The leisure and hospitality industry led the decline with the loss of 459,000 jobs, a decrease of 2.72% from February, data from the U.S. Bureau of Labor Statistics showed. Food services and drinking places, a sector within leisure and hospitality, lost 417,000 jobs during the month.
The retail sector shed 46,000 jobs, with furniture and home furnishings accounting for 10,400 jobs lost. Clothing and clothing accessories stores lost 16,300 jobs, a month-over-month decrease of 1.27%.
The U.S. Labor Department conducted the surveys during the second week of March, before statewide stay-at-home orders were put in place and before retailers began mass layoffs and furloughs.
Companies including J. C. Penney Co. Inc., The Gap Inc., Kohl's Corp., Macy's Inc. and Nordstrom Inc. announced furloughs in late March amid extended store closures due to the pandemic. In the two weeks ended March 28, nearly 10 million people successfully filed new claims for unemployment benefits.

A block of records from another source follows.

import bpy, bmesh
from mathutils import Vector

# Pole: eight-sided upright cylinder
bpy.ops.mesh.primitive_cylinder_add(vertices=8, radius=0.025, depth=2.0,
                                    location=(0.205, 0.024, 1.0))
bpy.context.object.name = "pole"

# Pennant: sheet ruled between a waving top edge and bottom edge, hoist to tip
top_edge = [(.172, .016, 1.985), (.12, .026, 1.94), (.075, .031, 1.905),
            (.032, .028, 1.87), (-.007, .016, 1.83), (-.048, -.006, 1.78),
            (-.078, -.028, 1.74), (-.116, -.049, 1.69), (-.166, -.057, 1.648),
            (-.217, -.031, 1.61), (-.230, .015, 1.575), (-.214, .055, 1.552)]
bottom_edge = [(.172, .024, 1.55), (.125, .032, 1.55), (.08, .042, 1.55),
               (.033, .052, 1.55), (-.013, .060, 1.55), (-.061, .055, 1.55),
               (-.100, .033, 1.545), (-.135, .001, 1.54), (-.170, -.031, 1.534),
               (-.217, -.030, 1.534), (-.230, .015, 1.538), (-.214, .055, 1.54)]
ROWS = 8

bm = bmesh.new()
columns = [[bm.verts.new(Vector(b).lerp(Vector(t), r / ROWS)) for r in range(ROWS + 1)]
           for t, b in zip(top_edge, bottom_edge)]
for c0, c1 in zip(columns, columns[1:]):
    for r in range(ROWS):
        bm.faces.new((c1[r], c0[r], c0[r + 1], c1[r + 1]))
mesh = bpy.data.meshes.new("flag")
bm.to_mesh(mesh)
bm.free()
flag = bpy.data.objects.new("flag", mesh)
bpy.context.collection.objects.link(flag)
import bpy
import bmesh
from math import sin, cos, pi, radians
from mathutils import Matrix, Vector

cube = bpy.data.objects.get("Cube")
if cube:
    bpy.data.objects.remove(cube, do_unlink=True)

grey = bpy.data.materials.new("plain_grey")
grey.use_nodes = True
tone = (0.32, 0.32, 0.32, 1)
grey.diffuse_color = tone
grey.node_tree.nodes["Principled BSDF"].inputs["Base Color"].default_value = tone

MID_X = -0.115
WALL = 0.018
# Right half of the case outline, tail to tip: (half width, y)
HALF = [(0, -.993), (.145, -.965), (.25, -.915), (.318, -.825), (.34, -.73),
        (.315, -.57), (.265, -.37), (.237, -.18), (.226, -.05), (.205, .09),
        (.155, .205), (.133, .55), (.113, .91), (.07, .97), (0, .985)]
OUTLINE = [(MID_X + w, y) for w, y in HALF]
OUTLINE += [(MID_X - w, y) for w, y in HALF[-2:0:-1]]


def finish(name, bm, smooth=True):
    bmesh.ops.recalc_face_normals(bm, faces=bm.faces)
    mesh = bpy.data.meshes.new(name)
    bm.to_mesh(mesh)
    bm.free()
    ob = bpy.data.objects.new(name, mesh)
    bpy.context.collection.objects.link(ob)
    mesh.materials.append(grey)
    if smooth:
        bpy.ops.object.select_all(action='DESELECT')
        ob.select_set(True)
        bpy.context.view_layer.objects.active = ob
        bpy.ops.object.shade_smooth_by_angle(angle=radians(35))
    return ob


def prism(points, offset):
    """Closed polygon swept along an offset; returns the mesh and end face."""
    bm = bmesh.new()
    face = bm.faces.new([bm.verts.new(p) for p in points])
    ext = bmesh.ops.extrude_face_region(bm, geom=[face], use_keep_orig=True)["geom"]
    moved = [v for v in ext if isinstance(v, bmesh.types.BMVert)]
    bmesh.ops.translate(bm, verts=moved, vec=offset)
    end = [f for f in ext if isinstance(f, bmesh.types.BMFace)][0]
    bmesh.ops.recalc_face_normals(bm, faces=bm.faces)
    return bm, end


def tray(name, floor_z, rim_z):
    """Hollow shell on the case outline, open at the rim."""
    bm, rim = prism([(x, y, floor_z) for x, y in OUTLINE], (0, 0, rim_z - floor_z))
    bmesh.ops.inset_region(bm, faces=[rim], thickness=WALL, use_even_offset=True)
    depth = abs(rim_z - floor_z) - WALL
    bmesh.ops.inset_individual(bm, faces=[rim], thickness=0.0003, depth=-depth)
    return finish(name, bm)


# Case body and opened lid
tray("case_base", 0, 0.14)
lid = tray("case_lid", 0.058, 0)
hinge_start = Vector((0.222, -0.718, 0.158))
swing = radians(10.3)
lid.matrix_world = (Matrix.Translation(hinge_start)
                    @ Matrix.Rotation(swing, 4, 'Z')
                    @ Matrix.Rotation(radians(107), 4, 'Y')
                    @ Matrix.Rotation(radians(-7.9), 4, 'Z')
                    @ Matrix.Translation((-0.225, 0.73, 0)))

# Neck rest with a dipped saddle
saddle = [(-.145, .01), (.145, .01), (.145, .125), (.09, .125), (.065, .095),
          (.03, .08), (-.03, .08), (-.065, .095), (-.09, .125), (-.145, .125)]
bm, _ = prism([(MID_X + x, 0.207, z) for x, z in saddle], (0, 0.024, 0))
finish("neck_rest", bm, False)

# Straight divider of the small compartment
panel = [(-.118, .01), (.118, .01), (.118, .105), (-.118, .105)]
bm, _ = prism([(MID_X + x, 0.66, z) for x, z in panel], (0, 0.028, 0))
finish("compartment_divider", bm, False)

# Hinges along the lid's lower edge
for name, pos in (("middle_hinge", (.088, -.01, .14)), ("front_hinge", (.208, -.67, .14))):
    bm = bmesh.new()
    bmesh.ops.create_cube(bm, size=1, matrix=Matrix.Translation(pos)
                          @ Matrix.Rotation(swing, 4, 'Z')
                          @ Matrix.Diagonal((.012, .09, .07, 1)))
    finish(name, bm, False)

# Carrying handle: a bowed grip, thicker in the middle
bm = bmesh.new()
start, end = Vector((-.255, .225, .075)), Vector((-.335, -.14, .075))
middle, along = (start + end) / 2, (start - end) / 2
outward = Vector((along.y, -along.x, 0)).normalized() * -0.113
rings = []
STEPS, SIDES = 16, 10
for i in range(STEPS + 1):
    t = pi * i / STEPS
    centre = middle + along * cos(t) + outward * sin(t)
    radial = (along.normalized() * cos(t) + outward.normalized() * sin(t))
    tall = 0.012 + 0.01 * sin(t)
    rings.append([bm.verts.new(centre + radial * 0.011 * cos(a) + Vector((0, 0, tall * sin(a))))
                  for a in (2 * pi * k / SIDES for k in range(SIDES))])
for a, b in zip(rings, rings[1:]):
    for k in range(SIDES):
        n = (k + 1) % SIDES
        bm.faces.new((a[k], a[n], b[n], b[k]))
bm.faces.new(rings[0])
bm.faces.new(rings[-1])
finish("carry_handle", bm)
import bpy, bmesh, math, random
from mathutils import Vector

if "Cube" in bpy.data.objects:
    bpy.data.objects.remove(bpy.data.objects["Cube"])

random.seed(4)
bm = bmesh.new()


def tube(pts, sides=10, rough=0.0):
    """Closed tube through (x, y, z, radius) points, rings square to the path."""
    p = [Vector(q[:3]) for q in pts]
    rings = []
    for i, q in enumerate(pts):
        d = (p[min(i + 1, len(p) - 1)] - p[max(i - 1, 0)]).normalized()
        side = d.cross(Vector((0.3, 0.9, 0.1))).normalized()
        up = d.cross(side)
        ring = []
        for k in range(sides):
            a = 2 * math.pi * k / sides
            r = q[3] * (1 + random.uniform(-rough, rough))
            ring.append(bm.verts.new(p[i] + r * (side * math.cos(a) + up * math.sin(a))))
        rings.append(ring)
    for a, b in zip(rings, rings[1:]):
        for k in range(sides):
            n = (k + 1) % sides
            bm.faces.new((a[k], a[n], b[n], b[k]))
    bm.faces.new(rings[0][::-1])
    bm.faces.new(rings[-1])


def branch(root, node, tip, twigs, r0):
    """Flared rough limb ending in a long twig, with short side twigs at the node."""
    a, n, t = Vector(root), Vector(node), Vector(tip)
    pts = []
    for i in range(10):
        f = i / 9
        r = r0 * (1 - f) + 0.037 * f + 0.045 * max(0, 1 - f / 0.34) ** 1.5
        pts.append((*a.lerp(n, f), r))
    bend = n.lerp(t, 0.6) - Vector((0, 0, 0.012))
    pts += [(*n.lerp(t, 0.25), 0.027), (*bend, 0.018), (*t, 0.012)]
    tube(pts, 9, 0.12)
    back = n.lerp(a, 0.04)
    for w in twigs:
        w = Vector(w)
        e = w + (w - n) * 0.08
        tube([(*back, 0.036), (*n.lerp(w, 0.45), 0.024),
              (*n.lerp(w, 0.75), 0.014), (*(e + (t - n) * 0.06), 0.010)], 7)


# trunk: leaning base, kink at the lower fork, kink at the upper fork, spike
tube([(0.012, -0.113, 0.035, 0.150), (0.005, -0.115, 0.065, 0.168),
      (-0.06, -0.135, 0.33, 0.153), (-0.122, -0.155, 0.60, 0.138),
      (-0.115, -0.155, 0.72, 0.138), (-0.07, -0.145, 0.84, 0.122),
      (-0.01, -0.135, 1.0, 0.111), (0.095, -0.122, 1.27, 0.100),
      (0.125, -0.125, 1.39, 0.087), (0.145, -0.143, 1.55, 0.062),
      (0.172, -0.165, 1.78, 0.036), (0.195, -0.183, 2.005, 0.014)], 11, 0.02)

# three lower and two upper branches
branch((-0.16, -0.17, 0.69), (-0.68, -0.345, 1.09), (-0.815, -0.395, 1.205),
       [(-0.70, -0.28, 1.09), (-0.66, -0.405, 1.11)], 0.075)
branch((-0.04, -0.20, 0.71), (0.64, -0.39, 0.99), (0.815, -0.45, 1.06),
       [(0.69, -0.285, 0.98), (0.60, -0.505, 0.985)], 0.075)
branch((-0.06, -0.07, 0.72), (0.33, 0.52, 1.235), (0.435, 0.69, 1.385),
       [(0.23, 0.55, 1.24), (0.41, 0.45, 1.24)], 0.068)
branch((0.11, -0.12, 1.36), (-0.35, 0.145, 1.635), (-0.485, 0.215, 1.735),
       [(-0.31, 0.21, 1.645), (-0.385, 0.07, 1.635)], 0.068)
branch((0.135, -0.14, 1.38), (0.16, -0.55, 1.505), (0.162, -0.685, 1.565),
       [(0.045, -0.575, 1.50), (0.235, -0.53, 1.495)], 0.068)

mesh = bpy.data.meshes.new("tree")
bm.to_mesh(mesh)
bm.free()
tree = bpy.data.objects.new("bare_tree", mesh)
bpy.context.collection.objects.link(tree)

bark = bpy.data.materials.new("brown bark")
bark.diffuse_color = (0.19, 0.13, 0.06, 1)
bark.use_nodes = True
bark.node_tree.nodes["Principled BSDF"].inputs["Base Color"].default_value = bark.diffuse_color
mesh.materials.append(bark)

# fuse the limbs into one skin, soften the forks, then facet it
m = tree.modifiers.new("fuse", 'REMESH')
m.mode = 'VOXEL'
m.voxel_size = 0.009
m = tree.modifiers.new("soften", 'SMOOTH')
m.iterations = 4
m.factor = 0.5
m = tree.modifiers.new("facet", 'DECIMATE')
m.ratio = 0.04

The data "broadly reflects" some of the early effects of the pandemic on the labor market, the Labor Department said, adding that it "cannot precisely quantify the effects of the pandemic on the job market in March."
While the industries most affected by the pandemic drove job losses in March, experts expect broader fallout from the virus the following month.
"Unfortunately, this is likely just the first in a series of very negative reports, since many more Americans lost jobs after the survey week," Groshen said in a note.
Leisure and hospitality companies will likely shed more jobs as a broader swath of industries also starts layoffs, Groshen said. Wages and hours for workers could also be cut, she said.
Gregory Daco, chief U.S. economist at Oxford Economics, said in an email that sectors like retail, leisure and hospitality are on "the front lines of the coronavirus shock, but losses will be much broader in April."
The employment report indicates that this is just the beginning of "a string of massive declines in hiring" as businesses across the U.S. are shuttered and many states force workers to stay at home, Lindsey Piegza, chief economist at Stifel, said in a research note.
The number of Americans filing for unemployment benefits increased to a record seasonally adjusted level of 6.65 million in the week ended March 28, the Labor Department reported April 2. "[Yesterday's] claims report holds considerably more weight for the market in terms of understanding the growing impact of the coronavirus on the domestic labor market," Piegza said.
The employment numbers show "just the leading edge of the deep recession we are certainly now in," said Elise Gould, senior economist at the Economic Policy Institute.
"Despite already being genuinely out-of-date, today's data provide some important information about the early days of the labor market crisis we are now in," Gould said in an April 3 report.